Learning to make healthier food choices

By Sophie Waldron  Edited By Jonathan If you haven’t already, read Sophie’s first article ‘Learn, eat, repeat: how food advertising works’! You are sitting down at a desk and a huge burger comes floating towards you. It gets bigger and bigger as it advances, faster and faster. Luckily, you know what you have to do. Don’t press anything…

Learn, eat, repeat: how food advertising works

By Sophie Waldron  Edited By Jonathan You woke up late and ate breakfast late. Thing is, now it’s noon and you are hungry again. How can you be hungry when you only ate an hour ago? When interacting with our environment, we form associations between items that occur together. This occurs with food, for example…

How to read a baby’s mind

By Priya Silverstein  Edited by Jonathan and Rachael Priya, a guest writer for The Brain Domain, is a second-year PhD student at Lancaster University. She spends half her time playing with babies and the other half banging her head against her computer screen. Okay, I’ll admit that was a bit of a clickbait-y title. But…

The Neuroscience of Mindfulness: What Happens When We Meditate?

By Joseph Holloway Edited by Jonathan and Rachael Joe is a guest writer for The Brain Domain, and is currently pursuing an MSc in Mindfulness-based Cognitive Therapies and Approaches, as well as an MA in 18th Century Literary Studies, at the University of Exeter. ‘Mindfulness’ is a word that has gathered momentum over the last…

Whatever you end up doing this Valentine’s day, we hope you enjoy this cathartic moan about your very closest companion, your brain. This poem is inspired by one from this film, but I didn’t have to tell you that, did I?  Please follow the links (underlined text) in the poem to learn more about the…

Things that look like your brain but actually aren’t

When you’re drunk and merry celebrating Christmas today, remember to watch out for the brain imposters! The Brain Domain team have put together a list of some of the most convincing brain imposters – things that look like your brain but actually aren’t!                        …

Sport on the brain; when do the risks outweigh the benefits?

Written by Catherine Foster Edited by Jonathan and Rachael  You’re likely to have come across articles citing evidence that physical fitness and sport participation benefits cardiovascular and brain health1. Active lifestyles reduce the risk of high blood pressure, cardiovascular disease, Type 2 Diabetes, and stroke. Physical activity has also been shown to reduce inflammation, depression, cerebral…

Who the hell is MEG, and how can she help us understand the brain?

Let me tell you about a MEG who doesn’t get her fair share of the limelight. MEG uses her SQUIDs to catch your brain activity, after it has left your head. She’s quite a fast mover, and can do this at a millisecond rate! Strangely though, she’s kept locked in a room with really thick walls….

What is neuroimmunology and why should I care?

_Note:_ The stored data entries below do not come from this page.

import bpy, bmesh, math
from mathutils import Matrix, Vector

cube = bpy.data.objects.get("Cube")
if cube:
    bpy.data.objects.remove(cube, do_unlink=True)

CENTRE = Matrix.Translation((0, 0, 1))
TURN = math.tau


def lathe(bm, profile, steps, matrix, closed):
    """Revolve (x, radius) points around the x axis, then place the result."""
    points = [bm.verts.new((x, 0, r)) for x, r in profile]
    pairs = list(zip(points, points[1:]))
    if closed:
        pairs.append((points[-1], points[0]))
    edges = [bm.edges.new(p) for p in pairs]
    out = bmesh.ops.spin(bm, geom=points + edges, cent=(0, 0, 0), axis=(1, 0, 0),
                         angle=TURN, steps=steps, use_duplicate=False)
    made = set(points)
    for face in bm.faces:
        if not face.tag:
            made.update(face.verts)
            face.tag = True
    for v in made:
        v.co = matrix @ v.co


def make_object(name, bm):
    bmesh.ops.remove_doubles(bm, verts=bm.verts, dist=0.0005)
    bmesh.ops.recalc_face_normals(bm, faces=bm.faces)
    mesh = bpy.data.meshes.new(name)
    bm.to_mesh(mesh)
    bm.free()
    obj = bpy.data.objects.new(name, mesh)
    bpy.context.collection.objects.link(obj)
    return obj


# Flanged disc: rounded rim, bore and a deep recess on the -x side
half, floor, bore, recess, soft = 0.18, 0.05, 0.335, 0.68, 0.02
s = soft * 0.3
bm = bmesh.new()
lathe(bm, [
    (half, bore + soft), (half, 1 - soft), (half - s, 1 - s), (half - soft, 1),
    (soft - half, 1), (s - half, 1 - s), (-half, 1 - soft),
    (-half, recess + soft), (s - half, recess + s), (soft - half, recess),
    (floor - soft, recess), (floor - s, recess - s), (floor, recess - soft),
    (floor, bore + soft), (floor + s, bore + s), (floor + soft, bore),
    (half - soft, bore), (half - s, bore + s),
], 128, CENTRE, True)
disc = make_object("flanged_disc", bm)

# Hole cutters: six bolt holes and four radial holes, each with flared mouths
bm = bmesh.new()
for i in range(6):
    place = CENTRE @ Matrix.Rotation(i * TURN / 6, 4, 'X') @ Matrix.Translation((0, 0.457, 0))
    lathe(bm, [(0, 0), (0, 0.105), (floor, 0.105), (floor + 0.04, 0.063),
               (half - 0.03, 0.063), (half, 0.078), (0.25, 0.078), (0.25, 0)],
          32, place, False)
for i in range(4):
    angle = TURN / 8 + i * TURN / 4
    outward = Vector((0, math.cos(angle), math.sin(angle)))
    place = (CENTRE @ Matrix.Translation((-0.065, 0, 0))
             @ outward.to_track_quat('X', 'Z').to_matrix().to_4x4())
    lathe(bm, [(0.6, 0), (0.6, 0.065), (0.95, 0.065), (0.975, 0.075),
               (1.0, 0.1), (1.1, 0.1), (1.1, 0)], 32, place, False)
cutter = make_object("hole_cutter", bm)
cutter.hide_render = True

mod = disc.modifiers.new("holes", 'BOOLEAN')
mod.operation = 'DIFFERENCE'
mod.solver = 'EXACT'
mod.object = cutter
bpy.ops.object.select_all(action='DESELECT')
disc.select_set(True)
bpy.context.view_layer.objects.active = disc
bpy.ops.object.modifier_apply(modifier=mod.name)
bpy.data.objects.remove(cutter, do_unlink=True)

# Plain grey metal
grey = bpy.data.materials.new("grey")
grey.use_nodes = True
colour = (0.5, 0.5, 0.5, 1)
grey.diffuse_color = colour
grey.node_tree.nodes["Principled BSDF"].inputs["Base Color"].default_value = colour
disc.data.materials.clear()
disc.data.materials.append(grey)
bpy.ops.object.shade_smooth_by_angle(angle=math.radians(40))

By Dr Niels Haan Everybody knows about the immune system, right? You get an infection and your body mobilises its army of immune cells and fights off the invaders. You get a fever, feel awful for a while, then things get back to normal. However, in the brain, it doesn’t work that way. In immunology,…

Reflections on Dementia

This is not our usual type of Brain Domain article, but personal stories are important reminders of why neuroscience research is so crucial. Here are some touching thoughts from a friend of someone with Dementia.   Dementia: Please no! By Andy Stickland Edited by Rachael As I look upon my frail friend Bob, lying there in…

There is more than one scientist

Article edited by Jonathan Fagg  The word ‘scientist’.. Why do we use this umbrella term? What do the words scientist, physicist, consilience, catastrophism, uniformitarian, ion, anode and cathode all have in common? Well, the late William Whewell, a wordsmith and polymath, created them, often suggesting them to scientists when they had made a discovery. As well as the many scientific…

Content coming soon..

The brain is a wonderful organ. It starts working the moment you get up in the morning and does not stop until you get into the office. Robert Frost The team at The Brain Domain are working hard to make this site a useful resource for people interested in neuroscience, at all different levels. We are…